Timothy Spall, Kristin Scott Thomas, Patricia Clarkson, Bruno Ganz, Emily Mortimer, Cillian Murphy
FilmInk rates movies out of $20 — the score indicates the amount we believe a ticket to the movie to be worth
…intermittently very funny…
This is a curious amalgam, and only a partially successful one. On the one hand it seems to fall into the time-honoured genre of deliberately improbable and facetious British farce, while on the other it strives to be earnestly and fashionably contemporary. There’s also something of a disconnect between the crackerjack acting – by a formidably great cast – and the stereotypical nature of some of the characters. All that said, The Party is intermittently very funny, and if it’s easy to find flaws in, it’s also very easy to watch.
So, what’s it about? Well, it’s a textbook case of the kind of movie about which it’s best to know as little as possible walking in. Suffice it to say, then, that it’s a rather stagy affair, with most of the action confined to one room in which a married couple is holding a dinner party. The wife, Janet (Kristin Scott Thomas in the best performance of all), is celebrating her elevation to a ministerial government post, while her husband Bill (Timothy Spall) is contrastingly depressed for reasons that are initially unclear.
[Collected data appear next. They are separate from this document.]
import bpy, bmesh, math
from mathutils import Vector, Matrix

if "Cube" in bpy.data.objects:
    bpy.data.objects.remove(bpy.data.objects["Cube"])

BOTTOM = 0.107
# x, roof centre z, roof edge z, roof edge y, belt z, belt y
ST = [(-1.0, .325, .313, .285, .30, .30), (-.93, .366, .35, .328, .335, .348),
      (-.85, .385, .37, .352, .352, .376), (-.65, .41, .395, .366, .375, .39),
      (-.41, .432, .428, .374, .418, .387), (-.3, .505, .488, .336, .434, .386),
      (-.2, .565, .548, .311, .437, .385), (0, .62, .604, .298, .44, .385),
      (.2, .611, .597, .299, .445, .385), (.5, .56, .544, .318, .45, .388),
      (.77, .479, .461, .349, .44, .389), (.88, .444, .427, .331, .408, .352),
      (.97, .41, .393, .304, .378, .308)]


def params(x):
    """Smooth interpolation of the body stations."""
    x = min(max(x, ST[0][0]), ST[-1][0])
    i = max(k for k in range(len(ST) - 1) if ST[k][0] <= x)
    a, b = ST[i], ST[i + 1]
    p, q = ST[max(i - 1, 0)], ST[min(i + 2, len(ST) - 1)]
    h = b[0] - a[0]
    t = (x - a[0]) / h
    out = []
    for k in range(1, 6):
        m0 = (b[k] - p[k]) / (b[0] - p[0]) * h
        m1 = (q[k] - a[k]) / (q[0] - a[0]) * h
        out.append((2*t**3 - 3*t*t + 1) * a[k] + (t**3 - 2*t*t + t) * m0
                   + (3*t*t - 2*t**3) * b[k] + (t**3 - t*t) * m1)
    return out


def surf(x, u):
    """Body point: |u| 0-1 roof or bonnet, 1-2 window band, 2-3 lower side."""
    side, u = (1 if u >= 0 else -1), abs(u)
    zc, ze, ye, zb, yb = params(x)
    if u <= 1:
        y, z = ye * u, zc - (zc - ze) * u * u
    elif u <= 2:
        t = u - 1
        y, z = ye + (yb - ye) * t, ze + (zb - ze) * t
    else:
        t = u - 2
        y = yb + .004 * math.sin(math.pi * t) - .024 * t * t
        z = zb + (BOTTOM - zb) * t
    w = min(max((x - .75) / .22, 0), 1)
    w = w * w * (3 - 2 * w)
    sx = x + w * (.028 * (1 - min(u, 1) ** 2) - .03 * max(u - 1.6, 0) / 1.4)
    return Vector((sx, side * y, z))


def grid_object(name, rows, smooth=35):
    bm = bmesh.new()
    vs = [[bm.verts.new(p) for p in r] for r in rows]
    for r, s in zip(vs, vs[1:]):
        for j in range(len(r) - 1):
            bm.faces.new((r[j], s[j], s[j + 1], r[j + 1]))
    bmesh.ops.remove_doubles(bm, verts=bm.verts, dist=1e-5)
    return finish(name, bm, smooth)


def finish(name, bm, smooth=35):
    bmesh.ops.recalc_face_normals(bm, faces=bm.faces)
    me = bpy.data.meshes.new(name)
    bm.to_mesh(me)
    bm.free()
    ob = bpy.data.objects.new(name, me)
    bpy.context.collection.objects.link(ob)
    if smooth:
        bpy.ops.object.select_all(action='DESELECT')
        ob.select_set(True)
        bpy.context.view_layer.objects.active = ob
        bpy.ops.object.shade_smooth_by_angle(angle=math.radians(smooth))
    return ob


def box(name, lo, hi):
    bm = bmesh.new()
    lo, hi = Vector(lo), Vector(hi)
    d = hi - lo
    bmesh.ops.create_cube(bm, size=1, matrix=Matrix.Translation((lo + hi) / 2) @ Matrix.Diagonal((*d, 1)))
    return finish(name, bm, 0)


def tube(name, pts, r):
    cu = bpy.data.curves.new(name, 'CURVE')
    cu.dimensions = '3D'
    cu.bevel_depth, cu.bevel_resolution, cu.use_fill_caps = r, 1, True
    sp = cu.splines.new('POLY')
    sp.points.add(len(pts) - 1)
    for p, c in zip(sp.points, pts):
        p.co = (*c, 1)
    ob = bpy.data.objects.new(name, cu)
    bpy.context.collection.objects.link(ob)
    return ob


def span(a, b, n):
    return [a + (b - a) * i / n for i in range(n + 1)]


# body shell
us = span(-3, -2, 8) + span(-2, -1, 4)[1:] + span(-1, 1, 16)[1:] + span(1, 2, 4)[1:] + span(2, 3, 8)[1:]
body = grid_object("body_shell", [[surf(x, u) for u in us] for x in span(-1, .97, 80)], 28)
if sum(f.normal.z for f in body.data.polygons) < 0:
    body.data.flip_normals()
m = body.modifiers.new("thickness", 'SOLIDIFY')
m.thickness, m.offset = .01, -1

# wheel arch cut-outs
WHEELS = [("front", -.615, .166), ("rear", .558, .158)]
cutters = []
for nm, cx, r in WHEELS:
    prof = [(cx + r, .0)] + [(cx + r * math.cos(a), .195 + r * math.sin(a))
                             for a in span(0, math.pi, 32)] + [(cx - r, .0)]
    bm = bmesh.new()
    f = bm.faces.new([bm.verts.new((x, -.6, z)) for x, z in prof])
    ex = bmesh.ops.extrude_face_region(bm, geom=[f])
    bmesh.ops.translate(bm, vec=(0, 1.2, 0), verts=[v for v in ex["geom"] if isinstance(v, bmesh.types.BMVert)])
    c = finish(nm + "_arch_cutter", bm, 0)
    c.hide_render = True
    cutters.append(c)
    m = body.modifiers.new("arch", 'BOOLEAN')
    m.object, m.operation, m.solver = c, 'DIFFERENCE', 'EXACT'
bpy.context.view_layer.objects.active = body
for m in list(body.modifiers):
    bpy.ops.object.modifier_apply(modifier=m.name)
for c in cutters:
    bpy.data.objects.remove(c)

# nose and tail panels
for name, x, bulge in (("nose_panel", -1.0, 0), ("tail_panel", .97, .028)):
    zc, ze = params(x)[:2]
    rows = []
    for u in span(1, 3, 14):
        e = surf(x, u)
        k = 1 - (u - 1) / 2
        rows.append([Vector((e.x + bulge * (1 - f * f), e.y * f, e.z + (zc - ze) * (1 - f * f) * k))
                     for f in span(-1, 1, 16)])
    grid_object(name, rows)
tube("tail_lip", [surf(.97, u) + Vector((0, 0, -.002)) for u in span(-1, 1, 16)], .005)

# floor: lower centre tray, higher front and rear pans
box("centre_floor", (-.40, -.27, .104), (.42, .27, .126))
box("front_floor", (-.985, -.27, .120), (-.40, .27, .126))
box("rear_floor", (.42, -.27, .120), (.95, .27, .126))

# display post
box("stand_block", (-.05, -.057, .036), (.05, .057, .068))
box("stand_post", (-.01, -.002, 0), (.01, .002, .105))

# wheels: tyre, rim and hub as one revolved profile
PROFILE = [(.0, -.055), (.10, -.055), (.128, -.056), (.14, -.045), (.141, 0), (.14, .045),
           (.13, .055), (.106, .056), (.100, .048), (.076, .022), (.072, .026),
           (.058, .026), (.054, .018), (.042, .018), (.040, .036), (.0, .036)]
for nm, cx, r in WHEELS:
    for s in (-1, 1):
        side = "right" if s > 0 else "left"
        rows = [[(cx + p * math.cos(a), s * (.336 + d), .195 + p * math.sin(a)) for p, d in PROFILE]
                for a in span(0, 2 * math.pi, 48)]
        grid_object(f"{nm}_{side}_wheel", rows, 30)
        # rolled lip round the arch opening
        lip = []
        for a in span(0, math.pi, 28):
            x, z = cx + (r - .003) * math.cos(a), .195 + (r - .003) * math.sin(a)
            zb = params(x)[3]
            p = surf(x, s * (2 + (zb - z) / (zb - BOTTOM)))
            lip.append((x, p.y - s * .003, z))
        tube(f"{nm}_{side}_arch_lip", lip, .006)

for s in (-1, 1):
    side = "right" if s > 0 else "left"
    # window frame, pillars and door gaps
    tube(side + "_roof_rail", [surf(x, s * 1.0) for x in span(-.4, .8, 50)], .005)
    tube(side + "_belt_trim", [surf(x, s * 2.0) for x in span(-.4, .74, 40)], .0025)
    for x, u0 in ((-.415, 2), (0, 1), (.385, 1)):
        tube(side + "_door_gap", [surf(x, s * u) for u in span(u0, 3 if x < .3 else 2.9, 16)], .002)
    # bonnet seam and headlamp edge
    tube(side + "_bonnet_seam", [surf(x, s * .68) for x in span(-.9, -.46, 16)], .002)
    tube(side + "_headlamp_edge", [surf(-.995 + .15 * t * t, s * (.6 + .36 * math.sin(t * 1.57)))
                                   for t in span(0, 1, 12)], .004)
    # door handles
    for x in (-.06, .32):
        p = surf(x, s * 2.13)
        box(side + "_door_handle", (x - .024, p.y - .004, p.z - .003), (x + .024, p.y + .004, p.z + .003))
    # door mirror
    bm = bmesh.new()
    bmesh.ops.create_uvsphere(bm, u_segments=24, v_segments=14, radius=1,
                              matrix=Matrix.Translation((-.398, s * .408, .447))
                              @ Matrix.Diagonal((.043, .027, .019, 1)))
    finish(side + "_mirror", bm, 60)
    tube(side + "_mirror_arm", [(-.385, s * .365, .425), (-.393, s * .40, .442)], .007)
They and their guests are genuinely passionate about ideas – and ideals – and yet they tend to talk in a way that seems affected and pseudo-intellectual. Just to add to the contradictions, they’re the kind of people who would pose like that, so their insincerity is – so to speak – sincere. In any case, The Party – which is in black and white, incidentally – is very much a story about relationships rather than concepts, and it would be a huge understatement to say that the plot thickens.
Don’t be put off by the short running time. The wordy, literate and densely-packed script and the ever-shifting plot lines ensure that The Party feels considerably longer than it actually is.